Values, Attitudes and Behavior
A value is "an enduring belief that a specific mode of conduct or end-state of existence is personally or socially preferable to an opposite or converse mode of conduct or end-state of existence" (Rokeach, 1973, p. 5). Values are responsible for the selection and maintenance of the goals (or ends) toward which individuals strive, while simultaneously regulating the manner in which this striving takes place (Vinson, Scott, and Lamont, 1977). Values have been found to affect various aspects of consumption behaviors and attitudes (e.g., Becker and Connor, 1981; Donthu and Cherian, 1992; Prakash and Munson, 1985; Valencia, 1989; Vinson et al., 1977).
According to Homer and Kahle (1988), previous researchers held that values, explicit or implicit, function as grounds for behavioral decisions in general and consumption behaviors in particular (e.g., Carman, 1977; Williams, 1979). The means-end chain model also predicts that such consumption behaviors as product selection and retail shopping patterns are means to achieving desired end states or values (Gutman, 1982; Reynolds and Gutman, 1988).
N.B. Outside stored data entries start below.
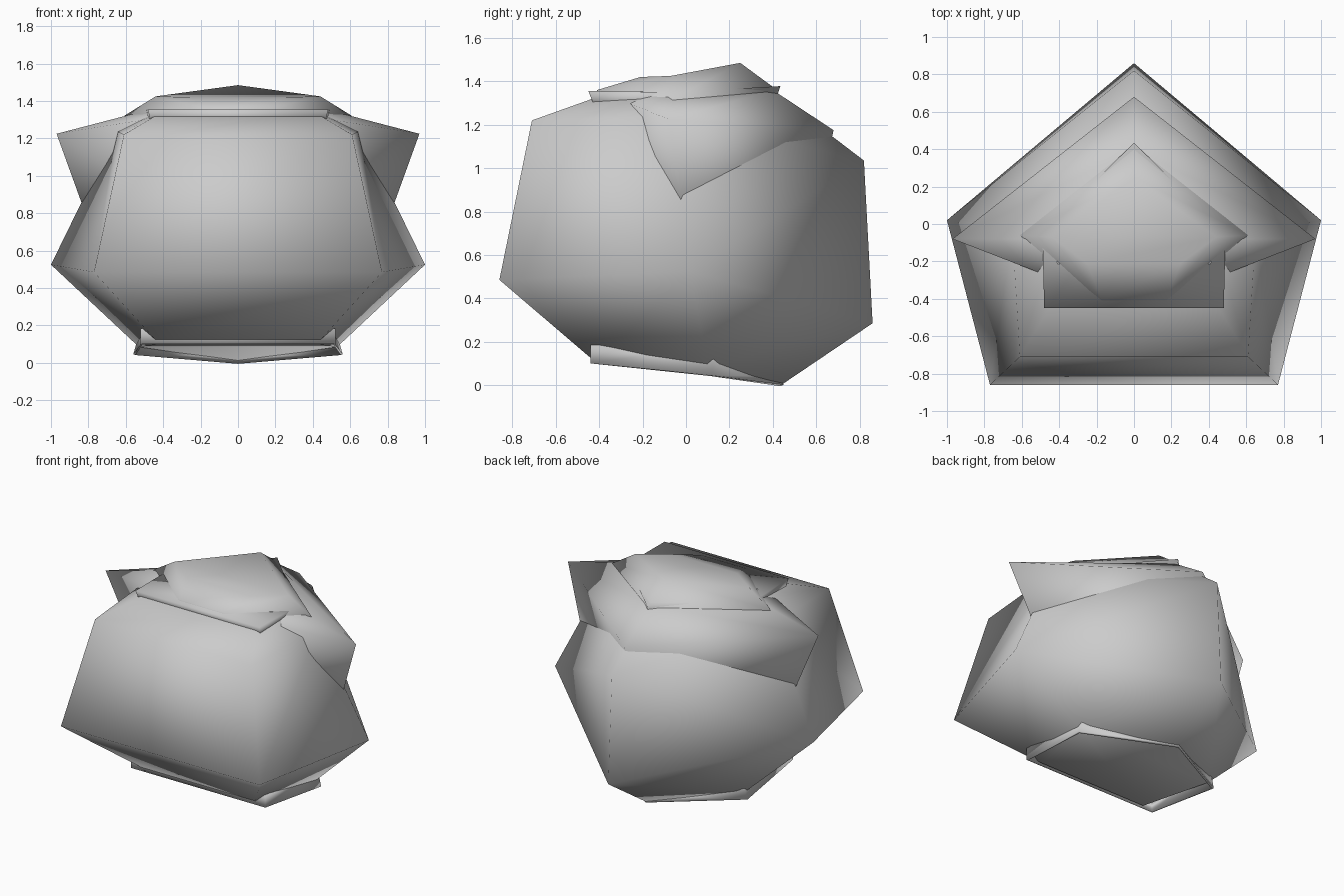
import bpy, bmesh

if "Cube" in bpy.data.objects:
    bpy.data.objects.remove(bpy.data.objects["Cube"])


def ring(front, side, back):
    """Mirrored five-sided ring: front corner, side corner, back point (y, z)."""
    fx, fy, fz = front
    sx, sy, sz = side
    by, bz = back
    return [(-fx, fy, fz), (fx, fy, fz), (sx, sy, sz), (0, by, bz), (-sx, sy, sz)]


def shell(name, rings, bottom=True, top=True, angle=1.3):
    """Loft pentagon rings into one shell with mirrored diagonals, optionally capped."""
    bm = bmesh.new()
    loops = [[bm.verts.new(p) for p in r] for r in rings]
    for a, b in zip(loops, loops[1:]):
        bm.faces.new((a[0], a[1], b[1], b[0]))
        for i, j in ((1, 2), (2, 3), (0, 4), (4, 3)):
            bm.faces.new((a[i], a[j], b[j]))
            bm.faces.new((a[i], b[j], b[i]))
    for v, wanted in ((loops[0], bottom), (loops[-1], top)):
        if wanted:
            bm.faces.new((v[0], v[1], v[2], v[4]))
            bm.faces.new((v[4], v[2], v[3]))
    bmesh.ops.recalc_face_normals(bm, faces=bm.faces[:])
    me = bpy.data.meshes.new(name)
    bm.to_mesh(me)
    bm.free()
    ob = bpy.data.objects.new(name, me)
    bpy.context.collection.objects.link(ob)
    bpy.ops.object.select_all(action='DESELECT')
    ob.select_set(True)
    bpy.context.view_layer.objects.active = ob
    bpy.ops.object.shade_smooth_by_angle(angle=angle)
    return ob


# Main five-sided body
shell("body", [
    ring((.42, -.41, .10), (.53, .10, .085), (.45, .008)),
    ring((.77, -.86, .485), (1.0, .02, .525), (.86, .285)),
    ring((.61, -.71, 1.22), (.65, -.05, 1.24), (.82, 1.035)),
    ring((.40, -.36, 1.345), (.42, -.05, 1.36), (.42, 1.34)),
])

# Flaring shell whose side points stick out as wings
shell("flared_shell", [
    ring((.25, -.25, .75), (.78, 0, .70), (.60, .80)),
    ring((.25, -.36, 1.34), (.97, -.08, 1.225), (.68, 1.175)),
    ring((.20, -.25, 1.37), (.45, -.08, 1.36), (.40, 1.36)),
], angle=3.1)

# Thin inner shell with only its rim corners showing near the top
shell("inner_rim", [
    ring((.47, -.42, 1.28), (.44, -.03, 1.25), (.40, 1.27)),
    ring((.48, -.45, 1.355), (.49, -.05, 1.35), (.435, 1.378)),
], angle=3.1)

# Faceted crown
shell("crown", [
    ring((.17, -.41, 1.33), (.62, -.07, 1.25), (.44, 1.30)),
    ring((.17, -.41, 1.36), (.61, -.06, 1.32), (.42, 1.36)),
    ring((.25, -.21, 1.42), (.44, -.07, 1.425), (.25, 1.485)),
], angle=3.1)

# Open collar around the base
collar = shell("base_collar", [
    ring((.52, -.44, .10), (.56, .12, .045), (.45, .002)),
    ring((.52, -.44, .185), (.52, .13, .185), (.43, .04)),
], bottom=False, top=False, angle=.6)
thick = collar.modifiers.new("thickness", 'SOLIDIFY')
thick.thickness = .015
Kahle (1980) argued, however, that values have only an indirect effect on consumer behavior through less abstract mediating factors such as domain-specific attitudes. According to Homer and Kahle (1988, p. 638), …